Mr Howard lavished praise on Britain's dedicated public servants, singling out doctors, nurses and teachers, and promising that the Tories would set them free to use their judgement, experience and expertise. He said: "Conservatives will give everyone the kind of choice in health and education that today only money can buy. That's what I call social justice."

He advised party workers to reply with just 10 words when voters asked why they should vote Tory: "School discipline. More police. Cleaner hospitals. Lower taxes. Controlled immigration."


Rob Kendrick, from Lincoln

"It was a measured, sound speech. I work in the NHS and he touched a chord on that subject; there is a lot that has gone wrong and disappointment with the Government among my colleagues."

Basia Martin, from Bristol

"It was a superb speech which reduced people to tears. It was sincere, focusing on not making false promises and telling it how it is. He wants to give something back to the country in public service."

David Nicholls, from Clapham, London

"I thought Michael Howard struck exactly the right note. He talked about things the party is interested in but also issues for the wider electorate. He is one of the best speakers in the party."

Debi Jones, from Crosby

"It was a very buoyant speech which was very well received. It was a very statesmanlike speech. He played it absolutely right. This is the finest speech I have heard any Tory leader give."

Wilfred Emmanuel-Jones, from Battersea

"I thought it was a very professional and warm. It was a lot better than Iain Duncan Smith, but I am not sure it will change the view of the swing voter or the Labour supporter."

Gill Downing, from Harwich

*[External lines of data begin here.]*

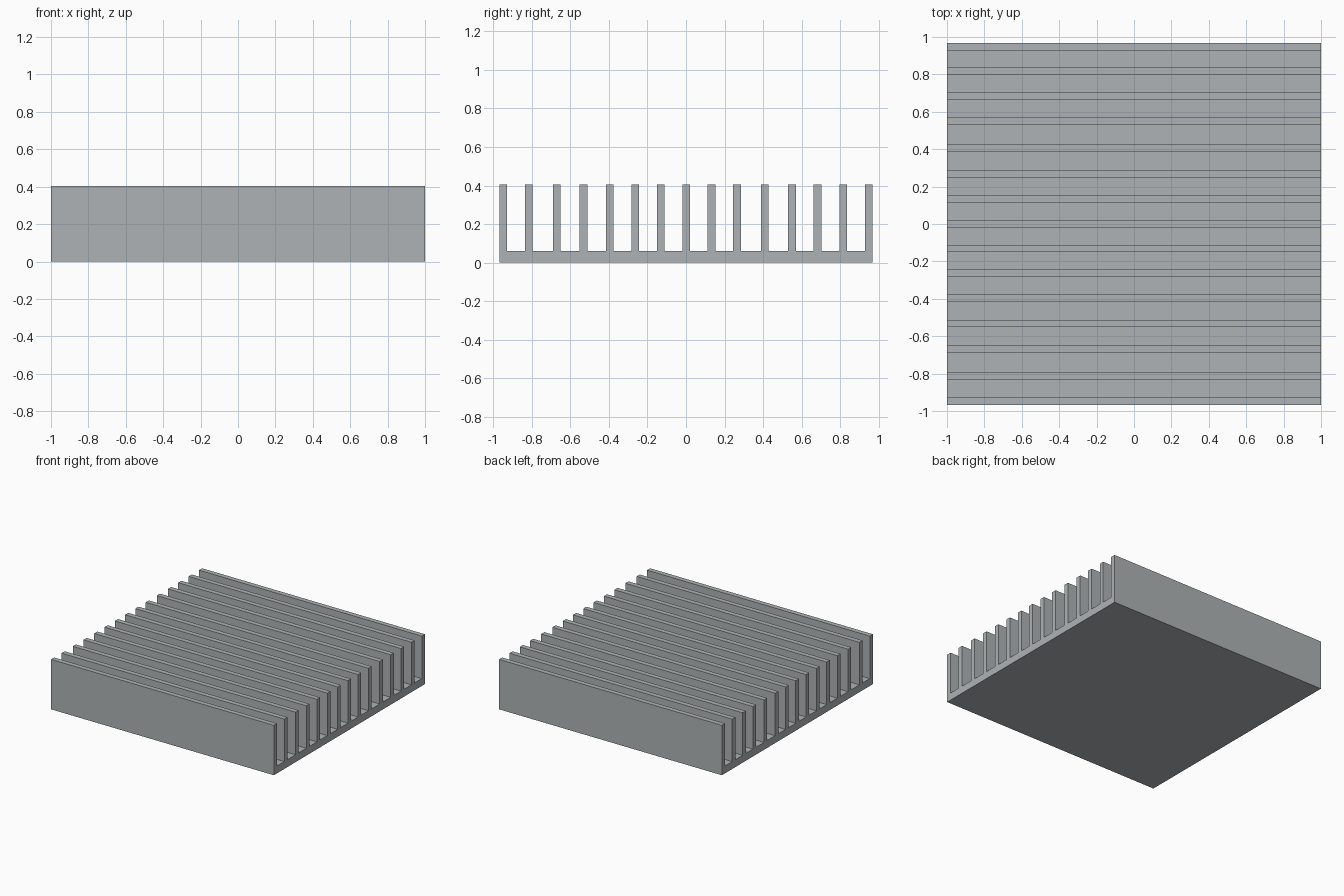
import bpy, bmesh

if "Cube" in bpy.data.objects:
    bpy.data.objects.remove(bpy.data.objects["Cube"])

# Overall sizes
HALF_X, HALF_Y = 1.0, 0.968
BASE_H, TOP_H, FIN_T = 0.06, 0.405, 0.04

metal = bpy.data.materials.new("grey aluminium")
metal.diffuse_color = (0.42, 0.45, 0.46, 1)
metal.use_nodes = True
metal.node_tree.nodes["Principled BSDF"].inputs["Base Color"].default_value = metal.diffuse_color

# Fin centres along y (slightly uneven spacing)
centres = [-0.948, -0.815, -0.670, -0.532, -0.396, -0.263, -0.131, 0.001,
           0.132, 0.265, 0.408, 0.550, 0.682, 0.816, 0.948]

# Comb-shaped cross-section: up and over each fin, then back along the base
profile = []
for c in centres:
    a = max(c - FIN_T / 2, -HALF_Y)
    b = min(c + FIN_T / 2, HALF_Y)
    profile += [(a, BASE_H), (a, TOP_H), (b, TOP_H), (b, BASE_H)]
profile[0] = (-HALF_Y, 0)
profile[1] = (-HALF_Y, TOP_H)
profile[-2] = (HALF_Y, TOP_H)
profile[-1] = (HALF_Y, 0)

# Extrude the section along x
bm = bmesh.new()
face = bm.faces.new([bm.verts.new((-HALF_X, y, z)) for y, z in profile])
out = bmesh.ops.extrude_face_region(bm, geom=[face], use_keep_orig=True)
verts = [g for g in out["geom"] if isinstance(g, bmesh.types.BMVert)]
bmesh.ops.translate(bm, vec=(2 * HALF_X, 0, 0), verts=verts)
bmesh.ops.recalc_face_normals(bm, faces=bm.faces[:])
mesh = bpy.data.meshes.new("finned_heat_sink")
bm.to_mesh(mesh)
bm.free()
mesh.materials.append(metal)
sink = bpy.data.objects.new("finned_heat_sink", mesh)
bpy.context.collection.objects.link(sink)
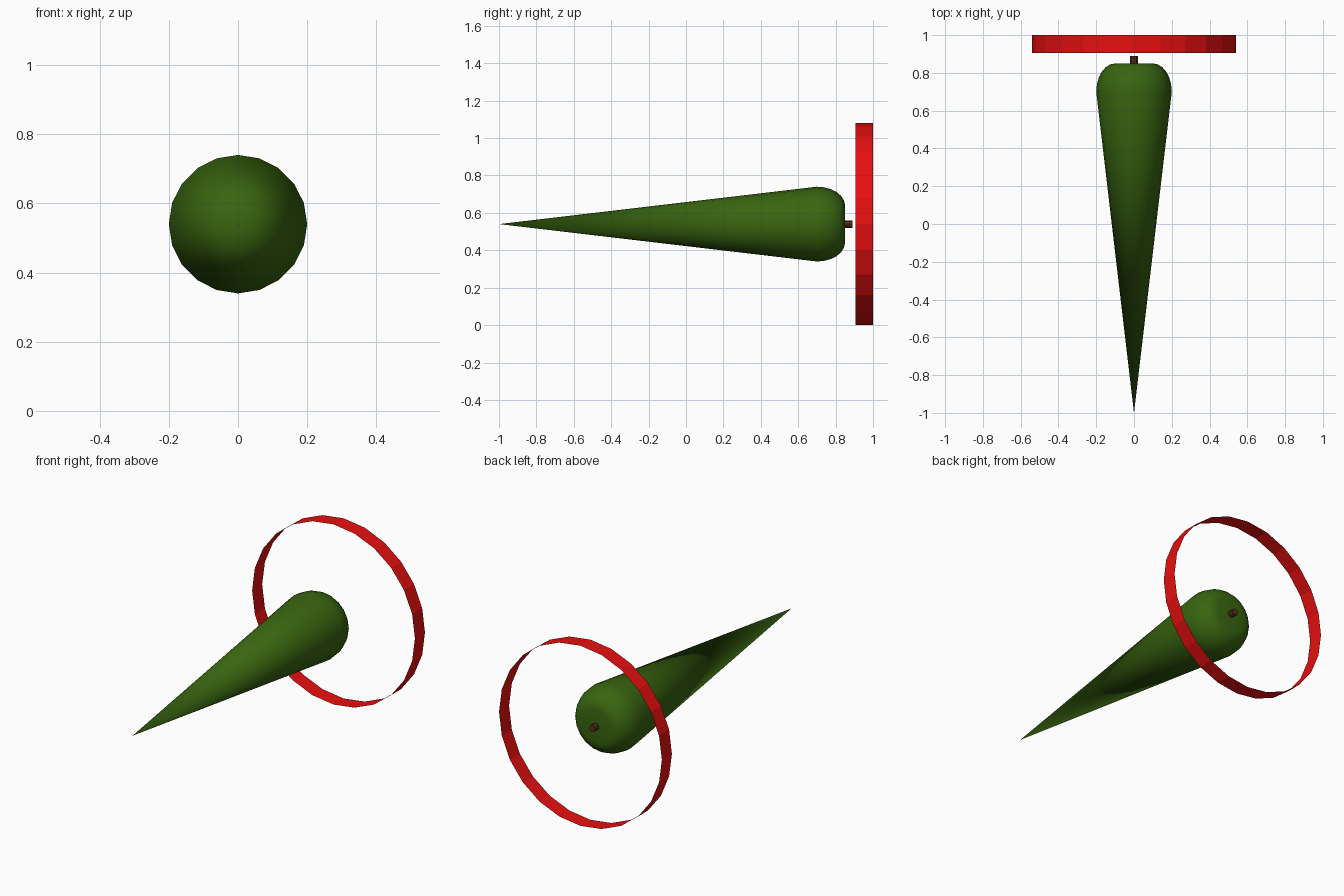
import bpy, bmesh, math

if "Cube" in bpy.data.objects:
    bpy.data.objects.remove(bpy.data.objects["Cube"])

CZ = 0.54  # height of the shared axis


def lathe(name, profile, sides, color, smooth=False):
    """Revolve (y, radius) points around the long axis; zero radius closes to a point."""
    bm = bmesh.new()
    rings = []
    for y, r in profile:
        n = sides if r > 0 else 1
        rings.append([bm.verts.new((r * math.cos(2 * math.pi * i / sides), y,
                                    CZ + r * math.sin(2 * math.pi * i / sides)))
                      for i in range(n)])
    for a, b in zip(rings, rings[1:]):
        for i in range(sides):
            j = (i + 1) % sides
            corners = [a[i % len(a)], b[i % len(b)], b[j % len(b)], a[j % len(a)]]
            bm.faces.new(list(dict.fromkeys(corners)))
    bmesh.ops.recalc_face_normals(bm, faces=bm.faces[:])
    mesh = bpy.data.meshes.new(name)
    bm.to_mesh(mesh)
    bm.free()
    obj = bpy.data.objects.new(name, mesh)
    bpy.context.collection.objects.link(obj)
    mat = bpy.data.materials.new(name + "_color")
    mat.diffuse_color = (*color, 1)
    mat.use_nodes = True
    mat.node_tree.nodes["Principled BSDF"].inputs["Base Color"].default_value = mat.diffuse_color
    mesh.materials.append(mat)
    if smooth:
        bpy.ops.object.select_all(action='DESELECT')
        obj.select_set(True)
        bpy.context.view_layer.objects.active = obj
        bpy.ops.object.shade_smooth_by_angle(angle=math.radians(40))
    return obj


# Long pointed body with a rounded shoulder and flat back
shoulder = [(0.70 + 0.15 * math.sin(t), 0.10 + 0.10 * math.cos(t))
            for t in (k * math.pi / 12 for k in range(7))]
lathe("pointed_body", [(-1.0, 0)] + shoulder + [(0.85, 0)], 20, (0.04, 0.13, 0.005), True)

# Short stem at the back
lathe("stem", [(0.84, 0), (0.84, 0.02), (0.89, 0.02), (0.89, 0)], 8, (0.1, 0.03, 0.01))

# Thin open hoop behind the body
lathe("hoop", [(0.905, 0.54), (1.0, 0.54)], 24, (0.8, 0.005, 0.005))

"I thought it was a very good speech. It was gripping and it was the most encouraging speech for years. It seemed from the heart and it did touch you. He looked like a prime minister in waiting."